▶ [DIRECTIONS FOR THIS TASK]
Every line that includes the word "closed" needs to be copied from the listing.

▶ [DATA]
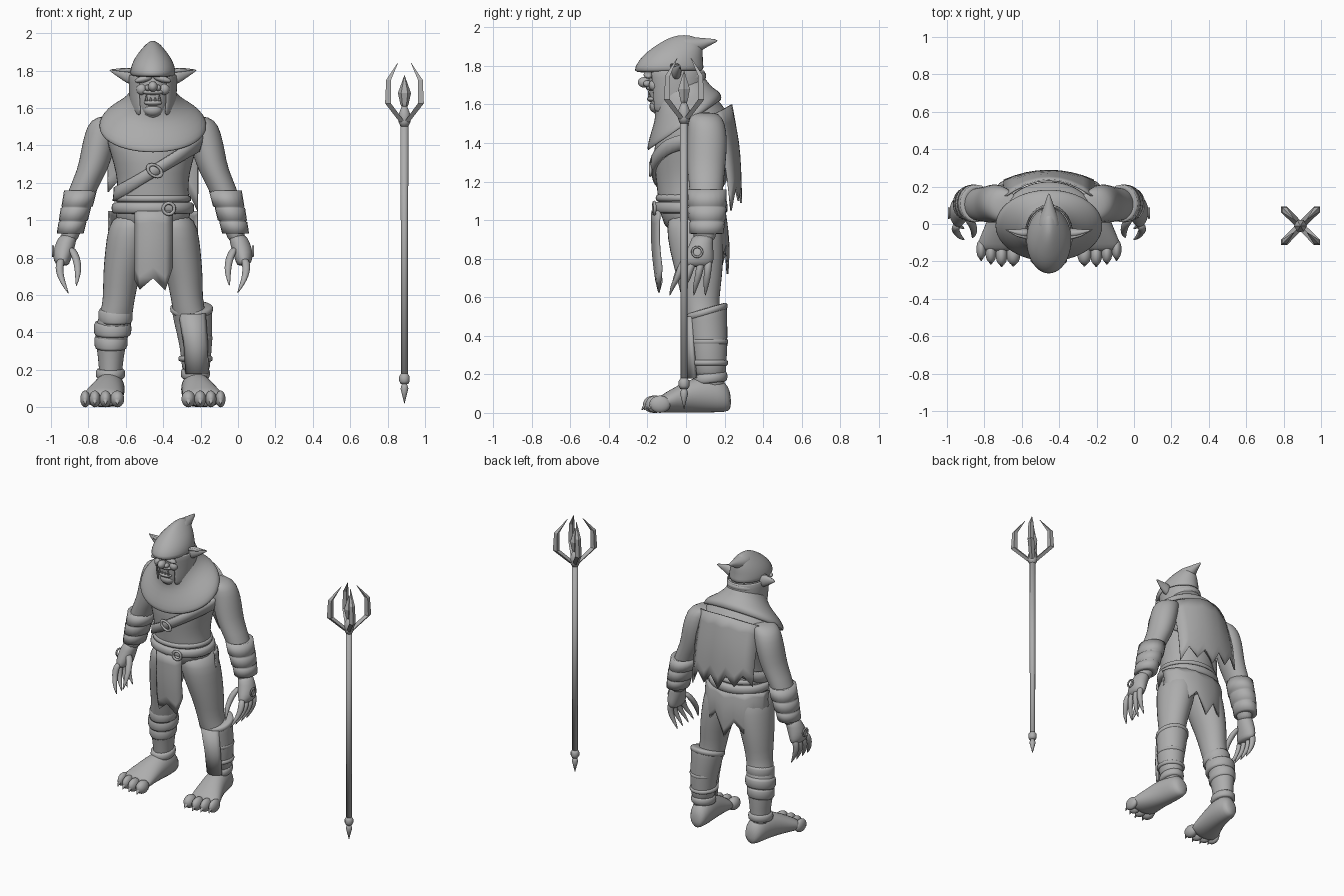
import bpy, bmesh, math
from mathutils import Vector

CX = -0.455                      # body centre line
grey = bpy.data.materials.new("plain_grey")
grey.diffuse_color = (0.42, 0.42, 0.42, 1)


def finish(ob, smooth=True, sub=0, thick=0):
    ob.data.materials.append(grey)
    for p in ob.data.polygons:
        p.use_smooth = smooth
    if thick:
        m = ob.modifiers.new("thickness", 'SOLIDIFY')
        m.thickness, m.offset = thick, 0
    if sub:
        m = ob.modifiers.new("rounding", 'SUBSURF')
        m.levels = m.render_levels = sub
    return ob


def grid(name, rows, closed=True, caps=True, **kw):
    """Skin a list of equally long point rows."""
    bm = bmesh.new()
    vs = [[bm.verts.new(p) for p in row] for row in rows]
    n = len(rows[0])
    for a, b in zip(vs, vs[1:]):
        for i in range(n if closed else n - 1):
            j = (i + 1) % n
            bm.faces.new((a[i], a[j], b[j], b[i]))
    if closed and caps:
        bm.faces.new(vs[0])
        bm.faces.new(vs[-1])
    bmesh.ops.recalc_face_normals(bm, faces=bm.faces)
    me = bpy.data.meshes.new(name)
    bm.to_mesh(me)
    bm.free()
    ob = bpy.data.objects.new(name, me)
    bpy.context.collection.objects.link(ob)
    return finish(ob, **kw)


def loft(name, rings, s=1, axis='z', n=16, arc=None, cx=CX, turn=0, **kw):
    """Rings are (x, y, z, ra, rb[, tilt]); axis is the direction of travel."""
    rows = []
    for x, y, z, ra, rb, *t in rings:
        row = []
        for i in range(n):
            a = turn + 2 * math.pi * i / n
            if arc:
                a = math.radians(arc[0] + (arc[1] - arc[0]) * i / (n - 1))
            c, d = ra * math.cos(a), rb * math.sin(a)
            o = {'z': (c, d, t[0] * math.sin(a) if t else 0),
                 'y': (c, 0, d), 'x': (0, c, d)}[axis]
            row.append((cx + s * (x + o[0]), y + o[1], z + o[2]))
        rows.append(row)
    return grid(name, rows, closed=not arc, **kw)


def ball(name, x, y, z, rx, ry, rz, rot=(0, 0, 0)):
    bpy.ops.mesh.primitive_uv_sphere_add(segments=14, ring_count=9, location=(CX + x, y, z), rotation=rot)
    ob = bpy.context.object
    ob.name, ob.scale = name, (rx, ry, rz)
    return finish(ob)


def hoop(name, x, y, z, R, r, rot, scale=(1, 1, 1)):
    bpy.ops.mesh.primitive_torus_add(major_segments=16, minor_segments=6, major_radius=R,
                                     minor_radius=r, location=(CX + x, y, z), rotation=rot)
    ob = bpy.context.object
    ob.name, ob.scale = name, scale
    return finish(ob)


def band(name, x, y, z, rx, ry, h, s=1, tilt=0, b=.014):
    """Rounded strap around a limb."""
    loft(name, [(x, y, z - h, rx - b, ry - b, tilt), (x, y, z - h * .8, rx, ry, tilt),
                (x, y, z + h * .8, rx, ry, tilt), (x, y, z + h, rx - b, ry - b, tilt)], s, n=20, sub=1)


def cloth(name, cols, bulge=0, n=7):
    """Columns are (x, y_top, z_top, y_bottom, z_bottom)."""
    rows = []
    for i in range(n):
        t = i / (n - 1)
        rows.append([(CX + x, y0 + (y1 - y0) * t + bulge * math.sin(math.pi * t), z0 + (z1 - z0) * t)
                     for x, y0, z0, y1, z1 in cols])
    grid(name, rows, closed=False, thick=.01)


# Torso
TORSO = [(0, .04, .92, .17, .14), (0, .03, 1.03, .21, .165), (0, .02, 1.12, .195, .17),
         (0, .02, 1.2, .19, .175), (0, .02, 1.3, .21, .19), (0, .03, 1.42, .25, .2),
         (0, .06, 1.5, .26, .165), (0, .05, 1.58, .2, .13), (0, 0, 1.66, .1, .1)]
loft("torso", TORSO, n=20, sub=1)


def torso_at(z):
    for a, b in zip(TORSO, TORSO[1:]):
        if a[2] <= z <= b[2]:
            t = (z - a[2]) / (b[2] - a[2])
            return [p + (q - p) * t for p, q in zip(a, b)]
    return TORSO[4]


# Diagonal chest strap following the torso
rows = []
for dz in (-.035, 0, .035):
    row = []
    for i in range(40):
        a, z = 2 * math.pi * i / 40, 1.26 + dz
        for _ in range(6):
            _, cy, _, rx, ry = torso_at(z)
            x = (rx + .008) * math.cos(a)
            z = 1.26 + dz + .6 * x
        row.append((CX + x, cy + (ry + .008) * math.sin(a), z))
    rows.append(row)
grid("chest_strap", rows, caps=False, thick=.02)
hoop("strap_buckle", .01, -.185, 1.265, .034, .009, (math.pi / 2, .6, 0), (1.2, .8, 1))

# Belt and buckle
band("belt", 0, .025, 1.065, .225, .195, .033)
band("belt_upper_roll", 0, .022, 1.115, .208, .183, .02)
hoop("belt_buckle", .085, -.165, 1.062, .03, .009, (math.pi / 2, 0, .1))

# Cowl over the shoulders
loft("cowl", [(0, -.01, 1.49, .285, .188, .13), (0, -.005, 1.53, .28, .185, .12),
              (0, 0, 1.575, .235, .165, .09), (0, -.01, 1.615, .17, .14, .07),
              (0, -.03, 1.66, .125, .135, .06), (0, -.04, 1.7, .11, .125, .04)],
     n=24, caps=False, thick=.014, sub=1)

# Face
loft("face", [(0, -.1, 1.535, .035, .045), (0, -.09, 1.56, .075, .09), (0, -.07, 1.62, .095, .12),
              (0, -.06, 1.68, .105, .135), (0, -.06, 1.76, .105, .14), (0, -.06, 1.8, .09, .13)], sub=1)
ball("nose", 0, -.215, 1.715, .026, .035, .028)
ball("upper_lip", 0, -.178, 1.685, .058, .03, .016)
ball("lower_lip", 0, -.175, 1.628, .05, .028, .016)
ball("chin", 0, -.155, 1.59, .05, .035, .035)
for s in (-1, 1):
    ball("nostril", s * .027, -.2, 1.708, .017, .022, .017)
    ball("cheek", s * .06, -.165, 1.70, .03, .028, .03)
    ball("brow", s * .05, -.195, 1.755, .05, .025, .018, (0, s * .25, 0))
    for x, h in ((.012, .018), (.035, .032)):
        loft("tooth", [(x, -.19, 1.638, .009, .008), (x, -.195, 1.638 + h, .002, .002)], s, n=6)
    # Pointed ears with a raised back edge
    loft("ear", [(.10, -.05, 1.765, .03, .05), (.14, -.05, 1.775, .028, .045),
                 (.18, -.045, 1.787, .016, .027), (.235, -.03, 1.803, .002, .003)], s, 'x', 10, sub=1)
    loft("ear_lobe_rim", [(.11, -.075, 1.80, .01, .012), (.17, -.06, 1.802, .008, .008),
                          (.225, -.035, 1.805, .002, .002)], s, 'x', 8)

# Hood: side drape, peaked crown and backward tip
loft("hood_sides", [(0, -.055, 1.56, .105, .135), (0, -.05, 1.62, .12, .145),
                    (0, -.05, 1.7, .124, .15), (0, -.06, 1.78, .126, .155)],
     arc=(-55, 235), n=20, thick=.012, sub=1)
loft("hood_crown", [(0, -.08, 1.765, .112, .165, .0), (0, -.09, 1.78, .124, .186, .01),
                    (0, -.083, 1.82, .12, .172), (0, -.06, 1.87, .098, .15),
                    (0, -.03, 1.915, .062, .115), (0, -.015, 1.945, .034, .075),
                    (0, -.01, 1.96, .01, .03)], n=20, sub=1)
loft("hood_tip", [(0, -.06, 1.89, .06, .055), (0, .0, 1.905, .062, .053), (0, .06, 1.905, .042, .042),
                  (0, .11, 1.922, .022, .022), (0, .165, 1.932, .004, .006)], axis='y', sub=1)
for z in (1.66, 1.72):
    band("hood_fold", 0, -.035, z, .124, .142, .02, tilt=.03)

# Ragged back cape, front flap and back skirt
hem = [1.15, 1.22, 1.13, 1.2, 1.09, 1.18, 1.1, 1.17, 1.05]
cloth("back_cape", [(-.24 + .06 * i, .235 - 1.6 * (.06 * i - .24) ** 2, 1.55 + .05 * math.sin(math.pi * i / 8),
                     .285 - .9 * (.06 * i - .24) ** 2, h) for i, h in enumerate(hem)], .015)
loft("cape_yoke", [(0, .04, 1.53, .25, .19), (0, .03, 1.6, .21, .15), (0, 0, 1.68, .12, .11)],
     arc=(10, 170), n=14, thick=.012, sub=1)
cloth("front_flap", [(-.095, -.135, 1.05, -.125, .68), (-.07, -.155, 1.05, -.14, .63), (0, -.175, 1.05, -.155, .69),
                     (.065, -.155, 1.05, -.14, .625), (.105, -.135, 1.05, -.125, .75)], -.01)
skirt = [.93, .86, .94, .80, .88, .72, .84, .76, .92, .85, .95]
cloth("back_skirt", [(.235 * math.cos(math.pi * i / 10), .04 + .16 * math.sin(math.pi * i / 10), 1.05,
                      .05 + .165 * math.sin(math.pi * i / 10), h) for i, h in enumerate(skirt)], .012)

for s in (-1, 1):
    # Arms
    loft("arm", [(.2, .09, 1.56, .06, .06), (.25, .1, 1.54, .085, .09), (.275, .11, 1.47, .09, .102),
                 (.295, .11, 1.38, .09, .106), (.32, .105, 1.27, .083, .1), (.375, .105, 1.17, .078, .09),
                 (.41, .105, 1.05, .07, .08), (.44, .1, .93, .05, .06), (.45, .09, .88, .045, .055)], s, sub=1)
    # Layered bracers
    loft("bracer", [(.385, .11, 1.155, .07, .085), (.387, .11, 1.16, .088, .1), (.405, .11, 1.075, .084, .102),
                    (.408, .11, 1.07, .076, .094), (.412, .11, 1.065, .081, .1), (.425, .11, 1.0, .078, .096),
                    (.427, .11, .995, .07, .086), (.43, .11, .99, .075, .092), (.442, .107, .93, .072, .088),
                    (.442, .107, .928, .05, .06)], s, n=20)
    # Hands, clawed fingers and thumb
    loft("hand", [(.45, .09, .93, .045, .055), (.465, .08, .88, .055, .06), (.48, .07, .83, .056, .075),
                  (.487, .06, .78, .045, .085), (.48, .06, .755, .03, .07)], s, sub=1)
    for y, tip in ((-.005, -.085), (.04, -.025), (.083, .04), (.118, .1)):
        m = (y + tip) / 2
        loft("finger", [(.49, y, .8, .024, .024), (.503, y * .7 + tip * .3, .745, .024, .022),
                        (.492, m, .695, .019, .019), (.478, tip * .8 + y * .2, .66, .015, .015),
                        (.45, tip, .605, .002, .002)], s, n=8, sub=1)
    loft("thumb", [(.44, .04, .86, .025, .028), (.408, .0, .8, .024, .026), (.4, -.035, .74, .02, .02),
                   (.402, -.055, .7, .015, .015), (.41, -.075, .645, .002, .002)], s, n=8, sub=1)
    hoop("hand_emblem", s * .535, .058, .835, .026, .006, (0, math.pi / 2, 0))

    # Legs
    loft("leg", [(.1, .04, 1.04, .1, .13), (.118, .045, .96, .125, .15), (.135, .055, .85, .122, .145),
                 (.17, .07, .7, .1, .12), (.18, .075, .59, .086, .098), (.195, .085, .5, .088, .092),
                 (.217, .112, .42, .098, .1), (.225, .122, .33, .08, .09), (.225, .128, .2, .06, .075),
                 (.23, .13, .1, .065, .075)], s, sub=1)
    # Feet with four clawed toes
    loft("foot", [(.215, .235, .055, .035, .04), (.22, .205, .088, .065, .086), (.225, .12, .1, .078, .1),
                  (.24, .03, .09, .087, .09), (.258, -.05, .07, .103, .07), (.272, -.11, .052, .115, .052),
                  (.275, -.15, .042, .105, .038)], s, 'y', sub=1)
    for x, r, y in ((.19, .038, -.165), (.253, .032, -.168), (.31, .03, -.155), (.362, .027, -.135)):
        ball("toe", s * x, y, .045, r, .055, .045)
        loft("toe_claw", [(x, y - .025, .055, r * .6, .02), (x, y - .048, .04, r * .4, .016),
                          (x, y - .062, .018, .003, .004)], s, 'y', 8)
    band("ankle_cuff", .227, .125, .18, .08, .092, .028, s, .01)

# Wraps on the bare calf
for x, y, z, rx, ry in ((.2, .09, .49, .094, .098), (.215, .11, .42, .102, .104), (.224, .12, .35, .09, .097)):
    band("calf_wrap", x, y, z, rx, ry, .04, -1, .015, .01)

# Tall boot on the other leg, with shin plate and straps
loft("boot", [(.23, .125, .17, .075, .085), (.23, .122, .25, .078, .088), (.23, .118, .34, .09, .098),
              (.215, .112, .44, .1, .104, .02), (.208, .108, .53, .112, .106, .03),
              (.207, .106, .545, .105, .1, .03), (.2, .1, .53, .08, .085, .03)], n=20, sub=1)
loft("shin_plate", [(.235, .115, .18, .07, .1), (.23, .11, .33, .075, .108), (.21, .105, .5, .085, .112)],
     arc=(220, 320), n=8, thick=.02)
band("boot_rim", .207, .107, .525, .117, .111, .02, 1, .03)
for z in (.26, .37):
    band("boot_strap", .228, .118, z, .094, .103, .016)

# Staff: shaft, collar and point
P = dict(cx=.89, n=12)
loft("staff_shaft", [(0, -.01, .15, .018, .018), (0, -.01, 1.53, .021, .021)], **P)
loft("staff_collar", [(0, -.01, .125, .02, .02), (0, -.01, .14, .028, .028),
                      (0, -.01, .165, .028, .028), (0, -.01, .18, .018, .018)], **P)
loft("staff_point", [(0, -.01, .13, .012, .012), (0, -.01, .1, .021, .021), (0, -.01, .02, .001, .001)], **P)
loft("staff_crown_base", [(0, -.01, 1.5, .02, .02), (0, -.01, 1.525, .032, .032), (0, -.01, 1.57, .03, .03),
                          (0, -.01, 1.62, .01, .01)], **P)
loft("staff_blade", [(0, -.01, 1.595, .008, .008), (0, -.01, 1.62, .022, .022), (0, -.01, 1.68, .035, .035),
                     (0, -.01, 1.775, .001, .001)], cx=.89, n=6, smooth=False)
# Four curved prongs set on the diagonals
for sx in (-1, 1):
    for sy in (-1, 1):
        loft("staff_prong", [(sx * d, -.01 + sy * d, z, r, r) for d, z, r in (
            (.012, 1.525, .02), (.088, 1.625, .022), (.085, 1.75, .018), (.036, 1.84, .002))],
             cx=.89, n=4, turn=math.pi / 4, smooth=False)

▶ [TASK RESULT]
def grid(name, rows, closed=True, caps=True, **kw):
        for i in range(n if closed else n - 1):
    if closed and caps:
    return grid(name, rows, closed=not arc, **kw)
    grid(name, rows, closed=False, thick=.01)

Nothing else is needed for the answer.